» **EXERCISE PROMPT**
Where "objects" occurs in a line of the entries below, copy that line.

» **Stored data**
++++++++++++++++++++
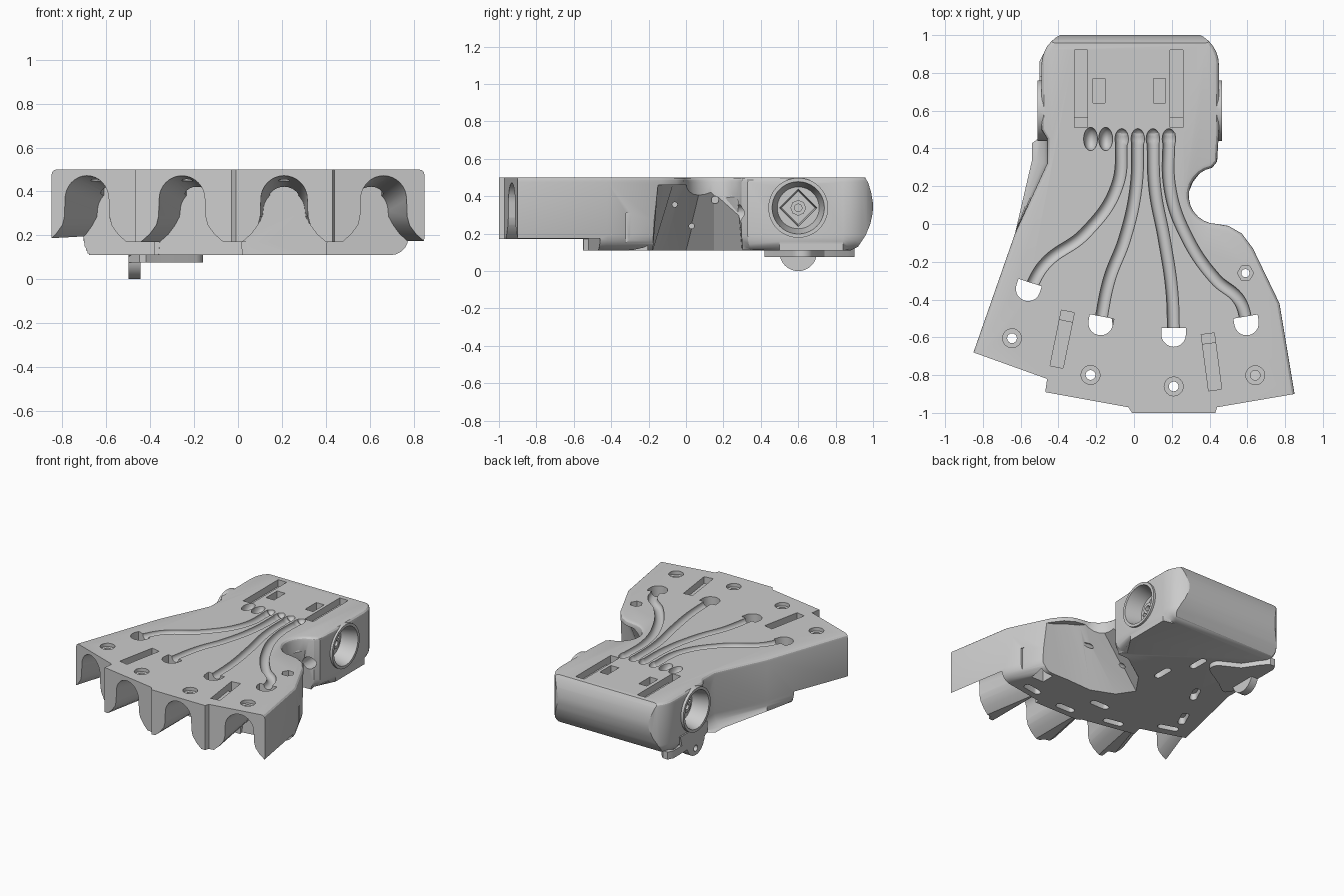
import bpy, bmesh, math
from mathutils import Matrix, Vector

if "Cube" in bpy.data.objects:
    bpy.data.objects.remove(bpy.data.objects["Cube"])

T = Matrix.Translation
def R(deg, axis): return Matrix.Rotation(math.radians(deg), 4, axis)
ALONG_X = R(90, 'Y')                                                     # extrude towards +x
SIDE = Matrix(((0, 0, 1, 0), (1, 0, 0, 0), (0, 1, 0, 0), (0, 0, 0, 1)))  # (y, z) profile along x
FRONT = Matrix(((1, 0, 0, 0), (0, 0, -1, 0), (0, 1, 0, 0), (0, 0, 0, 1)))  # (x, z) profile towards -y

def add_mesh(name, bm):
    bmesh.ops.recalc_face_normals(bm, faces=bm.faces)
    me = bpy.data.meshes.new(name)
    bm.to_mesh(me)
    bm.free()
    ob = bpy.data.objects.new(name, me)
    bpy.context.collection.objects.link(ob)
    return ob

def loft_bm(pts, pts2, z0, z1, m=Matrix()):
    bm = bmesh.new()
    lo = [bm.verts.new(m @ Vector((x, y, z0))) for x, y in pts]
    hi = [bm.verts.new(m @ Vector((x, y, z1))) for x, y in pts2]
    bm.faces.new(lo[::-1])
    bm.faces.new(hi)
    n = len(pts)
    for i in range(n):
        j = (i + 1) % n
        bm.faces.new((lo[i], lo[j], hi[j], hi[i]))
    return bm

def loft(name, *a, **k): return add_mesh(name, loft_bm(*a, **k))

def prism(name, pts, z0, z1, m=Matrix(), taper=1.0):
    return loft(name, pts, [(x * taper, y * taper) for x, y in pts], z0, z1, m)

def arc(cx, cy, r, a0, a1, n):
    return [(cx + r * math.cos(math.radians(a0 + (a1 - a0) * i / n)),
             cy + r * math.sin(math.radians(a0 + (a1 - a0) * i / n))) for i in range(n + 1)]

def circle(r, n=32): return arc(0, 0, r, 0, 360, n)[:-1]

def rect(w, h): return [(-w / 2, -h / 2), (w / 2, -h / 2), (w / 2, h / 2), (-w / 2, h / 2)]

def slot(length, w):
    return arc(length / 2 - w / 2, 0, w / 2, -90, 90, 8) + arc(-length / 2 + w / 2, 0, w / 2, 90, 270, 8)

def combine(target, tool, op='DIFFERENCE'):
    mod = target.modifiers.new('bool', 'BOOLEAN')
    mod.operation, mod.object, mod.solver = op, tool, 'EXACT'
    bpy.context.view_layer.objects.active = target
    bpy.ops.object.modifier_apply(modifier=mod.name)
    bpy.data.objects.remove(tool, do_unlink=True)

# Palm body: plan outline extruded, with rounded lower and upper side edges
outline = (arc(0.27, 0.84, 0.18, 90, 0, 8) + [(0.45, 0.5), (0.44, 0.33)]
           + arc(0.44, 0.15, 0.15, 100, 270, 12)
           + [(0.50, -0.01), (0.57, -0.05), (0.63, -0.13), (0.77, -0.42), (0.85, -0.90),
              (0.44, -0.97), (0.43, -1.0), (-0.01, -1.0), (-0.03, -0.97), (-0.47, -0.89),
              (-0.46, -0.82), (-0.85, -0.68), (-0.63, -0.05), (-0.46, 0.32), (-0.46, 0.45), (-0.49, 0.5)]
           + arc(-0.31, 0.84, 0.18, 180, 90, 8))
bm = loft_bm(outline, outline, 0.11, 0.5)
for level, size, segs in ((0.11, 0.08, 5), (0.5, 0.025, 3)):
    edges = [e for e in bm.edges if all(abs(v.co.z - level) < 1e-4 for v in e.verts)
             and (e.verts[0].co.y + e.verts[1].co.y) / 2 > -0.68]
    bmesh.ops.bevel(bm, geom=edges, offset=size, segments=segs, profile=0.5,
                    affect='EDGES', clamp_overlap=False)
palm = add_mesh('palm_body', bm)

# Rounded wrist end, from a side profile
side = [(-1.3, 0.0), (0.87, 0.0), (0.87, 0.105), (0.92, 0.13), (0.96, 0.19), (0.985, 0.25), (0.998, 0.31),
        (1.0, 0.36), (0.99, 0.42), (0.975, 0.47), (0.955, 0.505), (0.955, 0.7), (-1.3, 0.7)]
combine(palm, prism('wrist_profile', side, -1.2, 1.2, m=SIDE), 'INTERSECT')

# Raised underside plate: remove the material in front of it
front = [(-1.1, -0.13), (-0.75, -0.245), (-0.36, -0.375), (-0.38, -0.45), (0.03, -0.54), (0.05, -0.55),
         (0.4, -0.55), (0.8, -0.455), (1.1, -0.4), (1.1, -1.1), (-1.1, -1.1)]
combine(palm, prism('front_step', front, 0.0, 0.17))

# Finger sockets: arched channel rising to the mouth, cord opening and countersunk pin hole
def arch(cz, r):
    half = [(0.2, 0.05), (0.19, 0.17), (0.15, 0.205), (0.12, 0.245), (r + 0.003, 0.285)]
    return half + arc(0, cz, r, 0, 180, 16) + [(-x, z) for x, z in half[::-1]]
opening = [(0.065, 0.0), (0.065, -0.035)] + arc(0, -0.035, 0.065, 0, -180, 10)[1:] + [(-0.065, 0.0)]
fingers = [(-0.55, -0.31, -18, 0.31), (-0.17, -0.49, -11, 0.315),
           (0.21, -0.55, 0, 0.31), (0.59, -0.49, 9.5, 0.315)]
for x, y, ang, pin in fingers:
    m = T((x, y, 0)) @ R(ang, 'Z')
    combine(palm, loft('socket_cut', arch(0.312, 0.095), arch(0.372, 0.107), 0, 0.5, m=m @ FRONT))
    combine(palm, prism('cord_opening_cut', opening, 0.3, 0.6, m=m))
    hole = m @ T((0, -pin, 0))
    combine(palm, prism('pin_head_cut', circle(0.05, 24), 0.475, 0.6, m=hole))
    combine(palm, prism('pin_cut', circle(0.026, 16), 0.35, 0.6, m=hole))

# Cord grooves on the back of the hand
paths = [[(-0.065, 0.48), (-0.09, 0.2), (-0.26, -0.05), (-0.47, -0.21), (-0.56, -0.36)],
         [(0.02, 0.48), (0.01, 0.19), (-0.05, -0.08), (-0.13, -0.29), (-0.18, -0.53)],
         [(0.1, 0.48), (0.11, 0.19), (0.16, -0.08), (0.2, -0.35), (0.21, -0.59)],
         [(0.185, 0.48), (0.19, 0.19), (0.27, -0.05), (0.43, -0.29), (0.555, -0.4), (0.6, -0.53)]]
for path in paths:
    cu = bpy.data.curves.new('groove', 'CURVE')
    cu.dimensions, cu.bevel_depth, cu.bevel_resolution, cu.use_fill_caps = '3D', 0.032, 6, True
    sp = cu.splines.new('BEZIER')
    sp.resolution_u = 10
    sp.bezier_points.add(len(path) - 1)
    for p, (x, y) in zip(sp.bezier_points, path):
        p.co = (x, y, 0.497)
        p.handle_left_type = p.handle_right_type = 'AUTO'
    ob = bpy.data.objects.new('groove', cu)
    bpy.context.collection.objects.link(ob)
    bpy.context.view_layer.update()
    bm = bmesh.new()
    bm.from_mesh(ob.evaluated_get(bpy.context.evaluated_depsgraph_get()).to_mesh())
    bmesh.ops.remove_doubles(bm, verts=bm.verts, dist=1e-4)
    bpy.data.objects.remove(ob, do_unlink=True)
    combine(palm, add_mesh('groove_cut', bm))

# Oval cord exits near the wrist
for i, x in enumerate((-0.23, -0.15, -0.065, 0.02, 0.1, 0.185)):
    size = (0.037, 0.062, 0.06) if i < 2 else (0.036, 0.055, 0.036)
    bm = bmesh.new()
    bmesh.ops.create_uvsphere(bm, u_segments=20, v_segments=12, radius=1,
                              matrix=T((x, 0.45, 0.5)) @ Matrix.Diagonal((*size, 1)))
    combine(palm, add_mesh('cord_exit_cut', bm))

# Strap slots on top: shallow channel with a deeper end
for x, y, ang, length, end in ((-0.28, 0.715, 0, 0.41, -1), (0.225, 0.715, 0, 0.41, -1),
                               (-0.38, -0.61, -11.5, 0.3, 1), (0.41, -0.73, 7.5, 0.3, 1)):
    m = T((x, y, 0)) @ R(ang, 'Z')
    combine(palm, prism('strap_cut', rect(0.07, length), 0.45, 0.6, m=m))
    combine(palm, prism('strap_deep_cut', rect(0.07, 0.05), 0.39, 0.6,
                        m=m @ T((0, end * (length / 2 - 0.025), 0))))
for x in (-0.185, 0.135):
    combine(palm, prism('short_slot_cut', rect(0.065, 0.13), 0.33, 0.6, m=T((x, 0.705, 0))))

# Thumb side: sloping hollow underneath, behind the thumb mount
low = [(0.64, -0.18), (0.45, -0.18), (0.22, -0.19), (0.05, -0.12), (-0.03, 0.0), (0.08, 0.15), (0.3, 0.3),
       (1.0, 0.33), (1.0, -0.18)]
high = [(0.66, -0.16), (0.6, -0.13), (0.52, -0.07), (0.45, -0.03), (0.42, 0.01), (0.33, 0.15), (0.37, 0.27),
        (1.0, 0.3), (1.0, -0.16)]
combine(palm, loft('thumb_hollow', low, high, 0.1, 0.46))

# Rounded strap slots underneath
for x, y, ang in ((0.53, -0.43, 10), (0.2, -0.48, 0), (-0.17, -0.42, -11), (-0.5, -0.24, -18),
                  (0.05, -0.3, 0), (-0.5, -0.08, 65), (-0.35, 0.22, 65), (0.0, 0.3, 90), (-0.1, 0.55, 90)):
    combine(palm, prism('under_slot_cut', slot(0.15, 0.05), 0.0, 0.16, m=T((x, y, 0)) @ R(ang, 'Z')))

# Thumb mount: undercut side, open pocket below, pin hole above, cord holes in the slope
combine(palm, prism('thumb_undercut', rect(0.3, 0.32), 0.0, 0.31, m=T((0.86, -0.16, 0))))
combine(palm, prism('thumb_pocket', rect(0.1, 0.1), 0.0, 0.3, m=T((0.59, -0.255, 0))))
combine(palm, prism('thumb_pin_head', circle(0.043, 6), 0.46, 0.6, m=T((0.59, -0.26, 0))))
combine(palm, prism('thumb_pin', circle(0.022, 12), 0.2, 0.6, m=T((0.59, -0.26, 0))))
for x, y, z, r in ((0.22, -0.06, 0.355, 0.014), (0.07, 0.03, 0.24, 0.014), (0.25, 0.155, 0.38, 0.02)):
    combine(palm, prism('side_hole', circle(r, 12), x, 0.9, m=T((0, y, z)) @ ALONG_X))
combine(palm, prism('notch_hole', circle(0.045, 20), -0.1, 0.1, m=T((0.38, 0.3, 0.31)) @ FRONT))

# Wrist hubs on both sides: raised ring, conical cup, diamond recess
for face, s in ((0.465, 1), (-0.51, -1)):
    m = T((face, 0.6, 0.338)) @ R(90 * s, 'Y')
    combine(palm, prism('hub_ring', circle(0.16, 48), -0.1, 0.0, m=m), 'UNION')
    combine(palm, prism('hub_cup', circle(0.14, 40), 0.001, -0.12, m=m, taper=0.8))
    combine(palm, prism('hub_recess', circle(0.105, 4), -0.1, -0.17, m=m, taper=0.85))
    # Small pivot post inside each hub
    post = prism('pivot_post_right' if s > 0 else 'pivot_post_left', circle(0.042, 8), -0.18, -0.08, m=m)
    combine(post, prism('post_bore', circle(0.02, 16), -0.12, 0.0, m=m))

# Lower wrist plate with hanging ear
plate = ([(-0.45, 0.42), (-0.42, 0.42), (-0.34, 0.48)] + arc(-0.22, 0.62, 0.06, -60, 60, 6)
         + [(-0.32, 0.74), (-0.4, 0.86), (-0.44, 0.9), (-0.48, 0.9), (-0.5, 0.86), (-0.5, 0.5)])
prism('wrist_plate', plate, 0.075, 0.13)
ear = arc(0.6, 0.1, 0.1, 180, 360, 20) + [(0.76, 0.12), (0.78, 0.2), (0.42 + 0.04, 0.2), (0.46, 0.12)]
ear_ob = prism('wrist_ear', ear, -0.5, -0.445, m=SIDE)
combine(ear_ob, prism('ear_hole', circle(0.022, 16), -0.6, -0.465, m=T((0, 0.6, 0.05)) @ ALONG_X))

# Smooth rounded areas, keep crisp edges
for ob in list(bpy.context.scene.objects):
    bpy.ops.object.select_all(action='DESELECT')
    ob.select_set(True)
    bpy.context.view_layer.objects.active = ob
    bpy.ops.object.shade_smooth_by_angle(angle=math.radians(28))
++++++++++++++++++++
» **WRITTEN RESPONSE**
if "Cube" in bpy.data.objects:
    bpy.data.objects.remove(bpy.data.objects["Cube"])
    ob = bpy.data.objects.new(name, me)
    bpy.context.collection.objects.link(ob)
    bpy.context.view_layer.objects.active = target
    bpy.data.objects.remove(tool, do_unlink=True)
    ob = bpy.data.objects.new('groove', cu)
    bpy.context.collection.objects.link(ob)
    bpy.data.objects.remove(ob, do_unlink=True)
for ob in list(bpy.context.scene.objects):
    bpy.context.view_layer.objects.active = ob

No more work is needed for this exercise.